Work instruction —
In the records below, find the line with "rows = [[bm.verts.new(p)" and the line with "(y, z), extruded". Print both exactly, along with every line between them, and no other line.

BEGIN

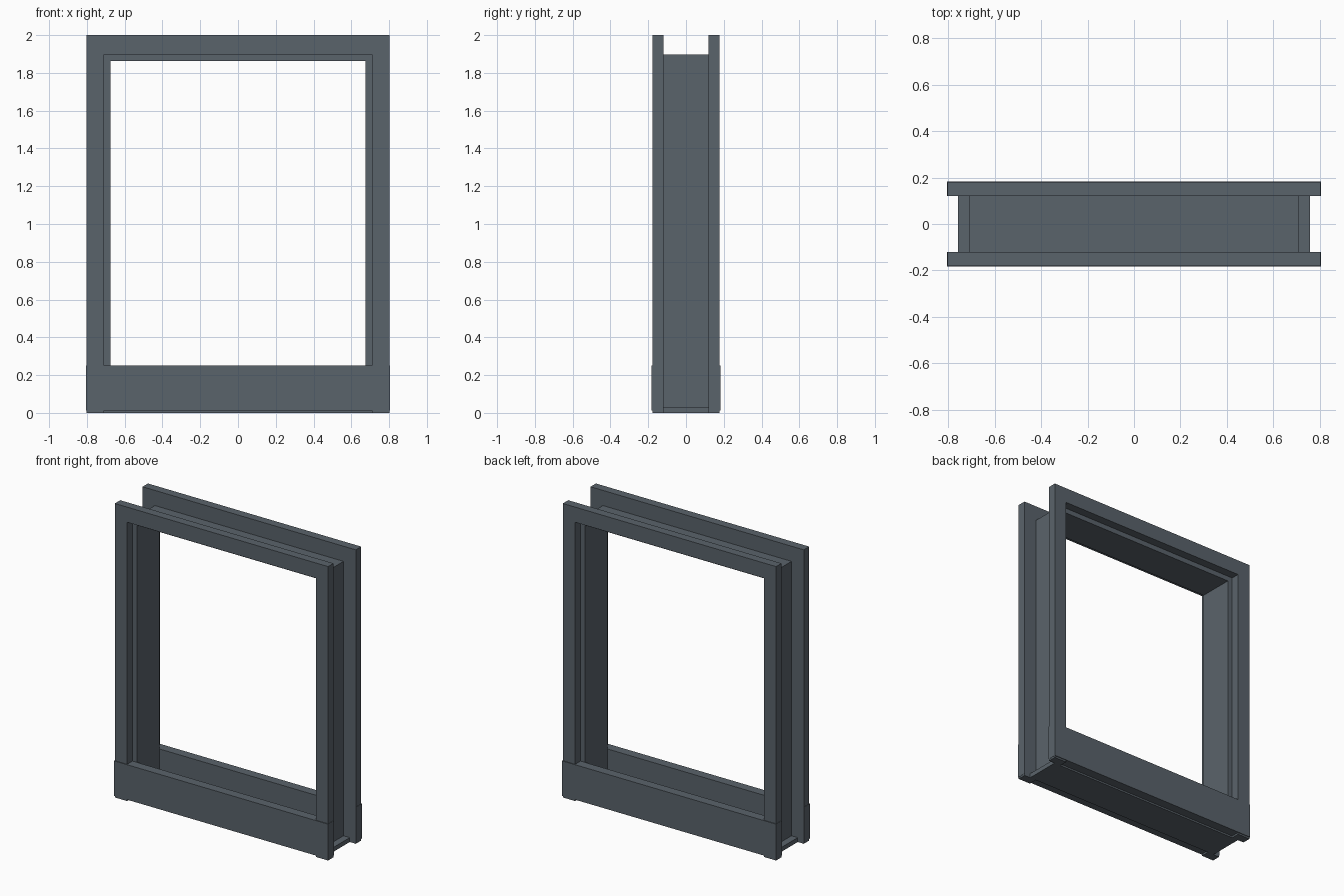
import bpy, bmesh
from mathutils import Vector

if "Cube" in bpy.data.objects:
    bpy.data.objects.remove(bpy.data.objects["Cube"])

slate = bpy.data.materials.new("slate grey")
slate.diffuse_color = (0.102, 0.125, 0.147, 1)
slate.use_nodes = True
slate.node_tree.nodes["Principled BSDF"].inputs["Base Color"].default_value = slate.diffuse_color


def add_mesh(name, bm):
    bmesh.ops.recalc_face_normals(bm, faces=bm.faces[:])
    me = bpy.data.meshes.new(name)
    bm.to_mesh(me)
    bm.free()
    me.materials.append(slate)
    ob = bpy.data.objects.new(name, me)
    bpy.context.collection.objects.link(ob)
    return ob


def box(name, x, y, z):
    bm = bmesh.new()
    bmesh.ops.create_cube(bm, size=1)
    for v in bm.verts:
        v.co = Vector([r[0] if c < 0 else r[1] for c, r in zip(v.co, (x, y, z))])
    return add_mesh(name, bm)


def arch(name, outer, inner, top_out, top_in, bottom, y0, y1):
    # upside-down U outline, extruded along y
    pts = [(-outer, bottom), (-outer, top_out), (outer, top_out), (outer, bottom),
           (inner, bottom), (inner, top_in), (-inner, top_in), (-inner, bottom)]
    bm = bmesh.new()
    face = bm.faces.new([bm.verts.new((x, y0, z)) for x, z in pts])
    ext = bmesh.ops.extrude_face_region(bm, geom=[face])
    verts = [g for g in ext["geom"] if isinstance(g, bmesh.types.BMVert)]
    bmesh.ops.translate(bm, verts=verts, vec=(0, y1 - y0, 0))
    return add_mesh(name, bm)


# trim and kick panel on both sides
for side, s in (("front", -1), ("back", 1)):
    arch(side + "_trim", 0.803, 0.71, 2.0, 1.897, 0, *sorted((s * 0.12, s * 0.178)))
    box(side + "_kick_panel", (-0.805, 0.805), sorted((s * 0.12, s * 0.183)), (0.012, 0.25))

# jamb lining the opening between the trims
arch("jamb", 0.71, 0.675, 1.897, 1.863, 0.03, -0.12, 0.12)

# sill joining both sides at the floor
box("sill", (-0.757, 0.757), (-0.12, 0.12), (0.0, 0.03))
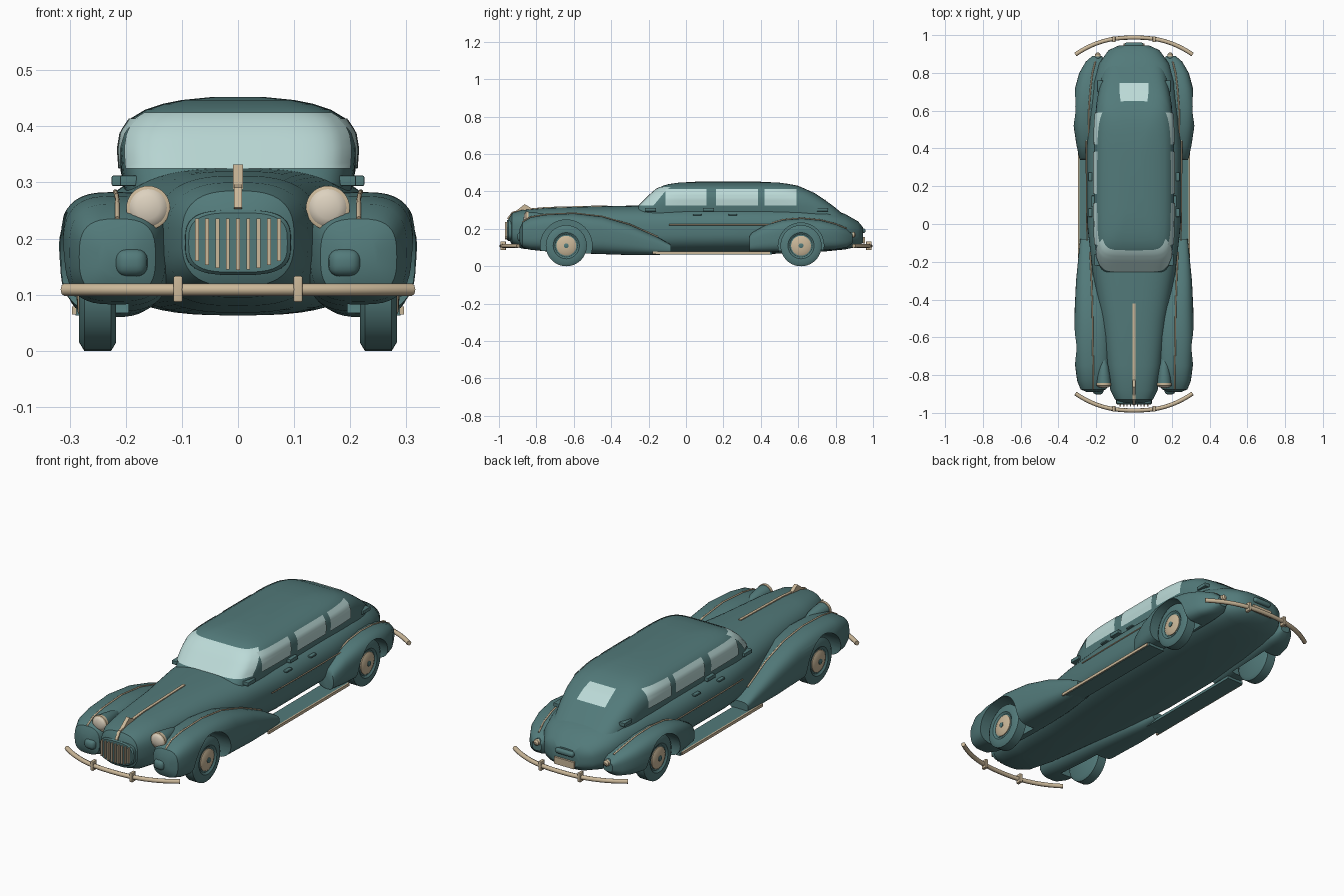
import bpy, bmesh, math
from mathutils import Matrix, Vector

cube = bpy.data.objects.get("Cube")
if cube:
    bpy.data.objects.remove(cube)


def material(name, r, g, b):
    m = bpy.data.materials.new(name)
    m.use_nodes = True
    m.diffuse_color = (r, g, b, 1)
    m.node_tree.nodes["Principled BSDF"].inputs["Base Color"].default_value = (r, g, b, 1)
    return m


TEAL = material("teal_paint", .085, .195, .195)
TAN = material("tan_trim", .60, .48, .32)
GLASS = material("pale_glass", .50, .70, .68)
CREAM = material("cream_lens", .72, .64, .52)


def finish(ob, mat, angle=35):
    ob.data.materials.clear()
    ob.data.materials.append(mat)
    bpy.ops.object.select_all(action='DESELECT')
    ob.select_set(True)
    bpy.context.view_layer.objects.active = ob
    for mod in list(ob.modifiers):
        bpy.ops.object.modifier_apply(modifier=mod.name)
    bpy.ops.object.shade_smooth_by_angle(angle=math.radians(angle))
    return ob


def new_object(name, bm):
    bmesh.ops.recalc_face_normals(bm, faces=bm.faces)
    me = bpy.data.meshes.new(name)
    bm.to_mesh(me)
    bm.free()
    ob = bpy.data.objects.new(name, me)
    bpy.context.collection.objects.link(ob)
    return ob


def skin(rings):
    """Closed rings of points joined into a capped tube."""
    bm = bmesh.new()
    rows = [[bm.verts.new(p) for p in ring] for ring in rings]
    n = len(rows[0])
    for a, b in zip(rows, rows[1:]):
        for i in range(n):
            j = (i + 1) % n
            bm.faces.new((a[i], a[j], b[j], b[i]))
    bm.faces.new(rows[0])
    bm.faces.new(rows[-1])
    return bm


def power(v, n):
    return math.copysign(abs(v) ** (2 / n), v)


def loft(name, stations, n, side=1, seg=40):
    """Superellipse sections given as (y, x centre, half width, bottom, top)."""
    rings = []
    for y, xc, hw, lo, hi in stations:
        ring = []
        for i in range(seg):
            a = math.tau * i / seg
            ring.append((side * xc + hw * power(math.cos(a), n), y,
                         (lo + hi) / 2 + (hi - lo) / 2 * power(math.sin(a), n)))
        rings.append(ring)
    return new_object(name, skin(rings))


def lathe(name, profile, loc, axis, mat, seg=32):
    rot = Vector(axis).to_track_quat('Z', 'Y').to_matrix().to_4x4()
    rings = [[(r * math.cos(math.tau * i / seg), r * math.sin(math.tau * i / seg), h)
              for i in range(seg)] for h, r in profile]
    bm = skin(rings)
    bmesh.ops.transform(bm, matrix=Matrix.Translation(loc) @ rot, verts=bm.verts)
    return finish(new_object(name, bm), mat)


def box(name, loc, size, mat, bevel=0):
    bm = bmesh.new()
    bmesh.ops.create_cube(bm, size=1)
    for v in bm.verts:
        v.co = Vector([c * s + o for c, s, o in zip(v.co, size, loc)])
    ob = new_object(name, bm)
    if bevel:
        mod = ob.modifiers.new("bevel", 'BEVEL')
        mod.width, mod.segments = bevel, 4
    return finish(ob, mat)


def tube(name, points, radius, mat):
    cu = bpy.data.curves.new(name, 'CURVE')
    cu.dimensions = '3D'
    cu.bevel_depth, cu.bevel_resolution, cu.use_fill_caps = radius, 2, True
    sp = cu.splines.new('POLY')
    sp.points.add(len(points) - 1)
    for p, co in zip(sp.points, points):
        p.co = (*co, 1)
    ob = bpy.data.objects.new(name, cu)
    bpy.context.collection.objects.link(ob)
    bpy.ops.object.select_all(action='DESELECT')
    ob.select_set(True)
    bpy.context.view_layer.objects.active = ob
    bpy.ops.object.convert(target='MESH')
    return finish(bpy.context.object, mat, 50)


def prism(name, outline, half, mat):
    """Side outline in (y, z), extruded across x."""
    return finish(new_object(name, skin([[(x, y, z) for y, z in outline] for x in (-half, half)])), mat)


def cut_arch(ob, side, y, radius):
    bm = bmesh.new()
    bmesh.ops.create_cone(bm, cap_ends=True, segments=48, radius1=radius, radius2=radius, depth=.2,
                          matrix=Matrix.Translation((side * .295, y, .11)) @ Matrix.Rotation(math.pi / 2, 4, 'Y'))
    cutter = new_object("arch_cutter", bm)
    mod = ob.modifiers.new("arch", 'BOOLEAN')
    mod.operation, mod.solver, mod.object = 'DIFFERENCE', 'EXACT', cutter
    finish(ob, TEAL)
    bpy.data.objects.remove(cutter)


# Main hull: hood, doors and tail in one loft
hull = [(-.95, .06, .15, .25), (-.93, .10, .115, .285), (-.88, .125, .095, .30), (-.75, .148, .08, .312),
        (-.5, .175, .068, .32), (-.25, .22, .063, .325), (0, .248, .063, .328), (.4, .25, .065, .328),
        (.6, .235, .07, .326), (.75, .215, .08, .312), (.85, .185, .09, .28), (.92, .135, .105, .24),
        (.945, .08, .125, .21)]
body = loft("body", [(y, 0, w, lo, hi) for y, w, lo, hi in hull], 2.8, seg=56)

# Cabin: stacked plan outlines (z, front y, back y, half width)
cabin = [(.27, -.29, .85, .20), (.32, -.255, .79, .209), (.36, -.215, .735, .212), (.39, -.185, .69, .207),
         (.415, -.155, .635, .19), (.43, -.125, .60, .165), (.44, -.09, .55, .135), (.447, -.04, .50, .10),
         (.452, .05, .40, .05)]
MID, FRONT_N, BACK_N = .2, 6, 5


def cabin_at(z, grow=0):
    for a, b in zip(cabin, cabin[1:]):
        if z <= b[0]:
            t = (z - a[0]) / (b[0] - a[0])
            _, f, k, w = [p + (q - p) * t for p, q in zip(a, b)]
            return MID - f + grow, k - MID + grow, w + grow


rings = []
for z, *_ in cabin:
    f, k, w = cabin_at(z)
    ring = []
    for i in range(80):
        c, s = math.cos(math.tau * i / 80), math.sin(math.tau * i / 80)
        n = BACK_N if s > 0 else FRONT_N
        ring.append((w * power(c, n), MID + (k if s > 0 else f) * power(s, n), z))
    rings.append(ring)
finish(new_object("cabin", skin(rings)), TEAL, 50)


def glass(name, u0, u1, z0, z1, point, cols=24, rows=10):
    bm = bmesh.new()
    grid = [[bm.verts.new(point(u0 + (u1 - u0) * i / cols, z0 + (z1 - z0) * j / rows))
             for i in range(cols + 1)] for j in range(rows + 1)]
    for a, b in zip(grid, grid[1:]):
        for i in range(cols):
            bm.faces.new((a[i], a[i + 1], b[i + 1], b[i]))
    finish(new_object(name, bm), GLASS)


def end_point(back):
    def point(u, z):
        f, k, w = cabin_at(z, .004)
        n, length = (BACK_N, k) if back else (FRONT_N, -f)
        return u * w, MID + length * (1 - abs(u) ** n) ** (1 / n), z
    return point


def side_point(side):
    def point(y, z):
        f, k, w = cabin_at(z, .004)
        n, t = (BACK_N, (y - MID) / k) if y > MID else (FRONT_N, (MID - y) / f)
        return side * w * (1 - t ** n) ** (1 / n), y, z
    return point


glass("windshield", -.94, .94, .325, .425, end_point(False))
glass("rear_window", -.36, .36, .355, .41, end_point(True))

# Fender stations
front = [(-.89, .215, .035, .13, .20), (-.875, .215, .068, .10, .235), (-.83, .215, .086, .088, .262),
         (-.75, .216, .096, .08, .276), (-.6, .219, .10, .07, .283), (-.45, .22, .094, .065, .266),
         (-.3, .225, .082, .06, .222), (-.15, .232, .06, .06, .155), (-.08, .235, .05, .07, .115)]
rear = [(.34, .25, .035, .08, .16), (.35, .24, .05, .078, .178), (.42, .24, .065, .075, .218),
        (.52, .24, .08, .075, .248), (.62, .238, .086, .08, .256), (.72, .23, .082, .085, .246),
        (.8, .22, .07, .09, .225), (.86, .205, .05, .10, .20), (.89, .195, .025, .125, .17)]

for s, tag in ((1, "left"), (-1, "right")):
    for label, stations, wy, radius in (("front", front, -.64, .138), ("rear", rear, .615, .122)):
        fender = loft(f"{tag}_{label}_fender", stations, 3, s)
        cut_arch(fender, s, wy, radius)
        cut_arch(body, s, wy, radius)
        crest = [(s * x, y, hi + .001) for y, x, _, _, hi in stations[1:-1]]
        tube(f"{tag}_{label}_fender_trim", crest, .004, TAN)
        # Wheel, hubcap and centre cap
        hub = (s * .25, wy, .11)
        lathe(f"{tag}_{label}_tire", [(-.033, .095), (-.024, .11), (.024, .11), (.033, .095), (.033, .07),
                                      (.026, .06)], hub, (s, 0, 0), TEAL, 40)
        lathe(f"{tag}_{label}_hubcap", [(.02, .053), (.03, .053), (.036, .04), (.038, .012)], hub, (s, 0, 0), TAN)
        lathe(f"{tag}_{label}_hub_centre", [(.03, .013), (.041, .013), (.043, .008)], hub, (s, 0, 0), TEAL, 16)
    # Side windows
    for i, (a, b) in enumerate(((-.11, .11), (.16, .385), (.42, .59))):
        glass(f"{tag}_side_window_{i + 1}", a, b, .325, .414, side_point(s))
    # Running board and door fittings
    box(f"{tag}_running_board", (s * .245, .15, .07), (.09, .62, .014), TEAL)
    box(f"{tag}_running_board_trim", (s * .292, .135, .072), (.008, .63, .014), TAN)
    tube(f"{tag}_side_trim", [(s * .249, -.09, .222), (s * .252, .1, .222), (s * .253, .48, .222)], .003, TAN)
    for y in (.06, .25):
        box(f"{tag}_door_handle", (s * .232, y, .275), (.02, .045, .009), TEAL, .003)
    for y, x in ((-.19, .195), (.12, .21), (.73, .18)):
        box(f"{tag}_hinge_block", (s * x, y, .303), (.03, .06, .018), TEAL, .002)
    # Headlights and lower lamps
    lamp = (s * .16, -.85, .255)
    lathe(f"{tag}_headlight_shell", [(-.15, .006), (-.1, .024), (-.04, .034), (0, .037)], lamp, (0, -1, 0), TEAL)
    lathe(f"{tag}_headlight_rim", [(-.008, .039), (.006, .039), (.008, .035)], lamp, (0, -1, 0), TAN)
    lathe(f"{tag}_headlight_lens", [(.004, .036), (.011, .031), (.016, .02), (.018, .005)], lamp, (0, -1, 0), CREAM)
    box(f"{tag}_lower_lamp", (s * .19, -.88, .157), (.058, .045, .05), TEAL, .02)
    # Tail lights
    tail = (s * .192, .88, .168)
    lathe(f"{tag}_tail_light_shell", [(-.06, .008), (-.02, .014), (.01, .016)], tail, (0, 1, 0), TEAL, 20)
    lathe(f"{tag}_tail_light_lens", [(.008, .016), (.02, .014), (.027, .006)], tail, (0, 1, 0), TAN, 20)

finish(body, TEAL)

# Grille with upright bars
loft("grille_shell", [(-.92, 0, .095, .135, .252), (-.95, 0, .094, .135, .251), (-.956, 0, .088, .14, .246)], 3.2)
finish(bpy.data.objects["grille_shell"], TEAL)
for k in range(-4, 5):
    low = .144 + .001 * k * k
    box("grille_bar", (k * .0183, -.96, (low + .236) / 2), (.007, .014, .236 - low), TAN)

# Hood strip and ornament
prism("hood_strip", [(-.42, .326), (-.75, .317), (-.88, .305), (-.93, .291), (-.957, .255), (-.94, .25),
                     (-.9, .28), (-.42, .31)], .007, TAN)
prism("hood_ornament", [(-.93, .28), (-.862, .332), (-.81, .30)], .009, TAN)

# Bumpers with overriders
for d, tag in ((-1, "front"), (1, "rear")):
    xs = [.31 * i / 14 for i in range(-14, 15)]
    tube(f"{tag}_bumper", [(x, d * (.987 - .09 * abs(x / .31) ** 2.4), .109) for x in xs], .011, TAN)
    for s in (1, -1):
        box(f"{tag}_overrider", (s * .107, d * .978, .11), (.016, .03, .046), TAN, .003)

# Rear plate and its lamp
box("rear_plate", (0, .951, .14), (.11, .01, .034), TAN)
box("plate_lamp", (0, .935, .19), (.1, .05, .026), TEAL, .011)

END

Answer section —
    rows = [[bm.verts.new(p) for p in ring] for ring in rings]
    n = len(rows[0])
    for a, b in zip(rows, rows[1:]):
        for i in range(n):
            j = (i + 1) % n
            bm.faces.new((a[i], a[j], b[j], b[i]))
    bm.faces.new(rows[0])
    bm.faces.new(rows[-1])
    return bm


def power(v, n):
    return math.copysign(abs(v) ** (2 / n), v)


def loft(name, stations, n, side=1, seg=40):
    """Superellipse sections given as (y, x centre, half width, bottom, top)."""
    rings = []
    for y, xc, hw, lo, hi in stations:
        ring = []
        for i in range(seg):
            a = math.tau * i / seg
            ring.append((side * xc + hw * power(math.cos(a), n), y,
                         (lo + hi) / 2 + (hi - lo) / 2 * power(math.sin(a), n)))
        rings.append(ring)
    return new_object(name, skin(rings))


def lathe(name, profile, loc, axis, mat, seg=32):
    rot = Vector(axis).to_track_quat('Z', 'Y').to_matrix().to_4x4()
    rings = [[(r * math.cos(math.tau * i / seg), r * math.sin(math.tau * i / seg), h)
              for i in range(seg)] for h, r in profile]
    bm = skin(rings)
    bmesh.ops.transform(bm, matrix=Matrix.Translation(loc) @ rot, verts=bm.verts)
    return finish(new_object(name, bm), mat)


def box(name, loc, size, mat, bevel=0):
    bm = bmesh.new()
    bmesh.ops.create_cube(bm, size=1)
    for v in bm.verts:
        v.co = Vector([c * s + o for c, s, o in zip(v.co, size, loc)])
    ob = new_object(name, bm)
    if bevel:
        mod = ob.modifiers.new("bevel", 'BEVEL')
        mod.width, mod.segments = bevel, 4
    return finish(ob, mat)


def tube(name, points, radius, mat):
    cu = bpy.data.curves.new(name, 'CURVE')
    cu.dimensions = '3D'
    cu.bevel_depth, cu.bevel_resolution, cu.use_fill_caps = radius, 2, True
    sp = cu.splines.new('POLY')
    sp.points.add(len(points) - 1)
    for p, co in zip(sp.points, points):
        p.co = (*co, 1)
    ob = bpy.data.objects.new(name, cu)
    bpy.context.collection.objects.link(ob)
    bpy.ops.object.select_all(action='DESELECT')
    ob.select_set(True)
    bpy.context.view_layer.objects.active = ob
    bpy.ops.object.convert(target='MESH')
    return finish(bpy.context.object, mat, 50)


def prism(name, outline, half, mat):
    """Side outline in (y, z), extruded across x."""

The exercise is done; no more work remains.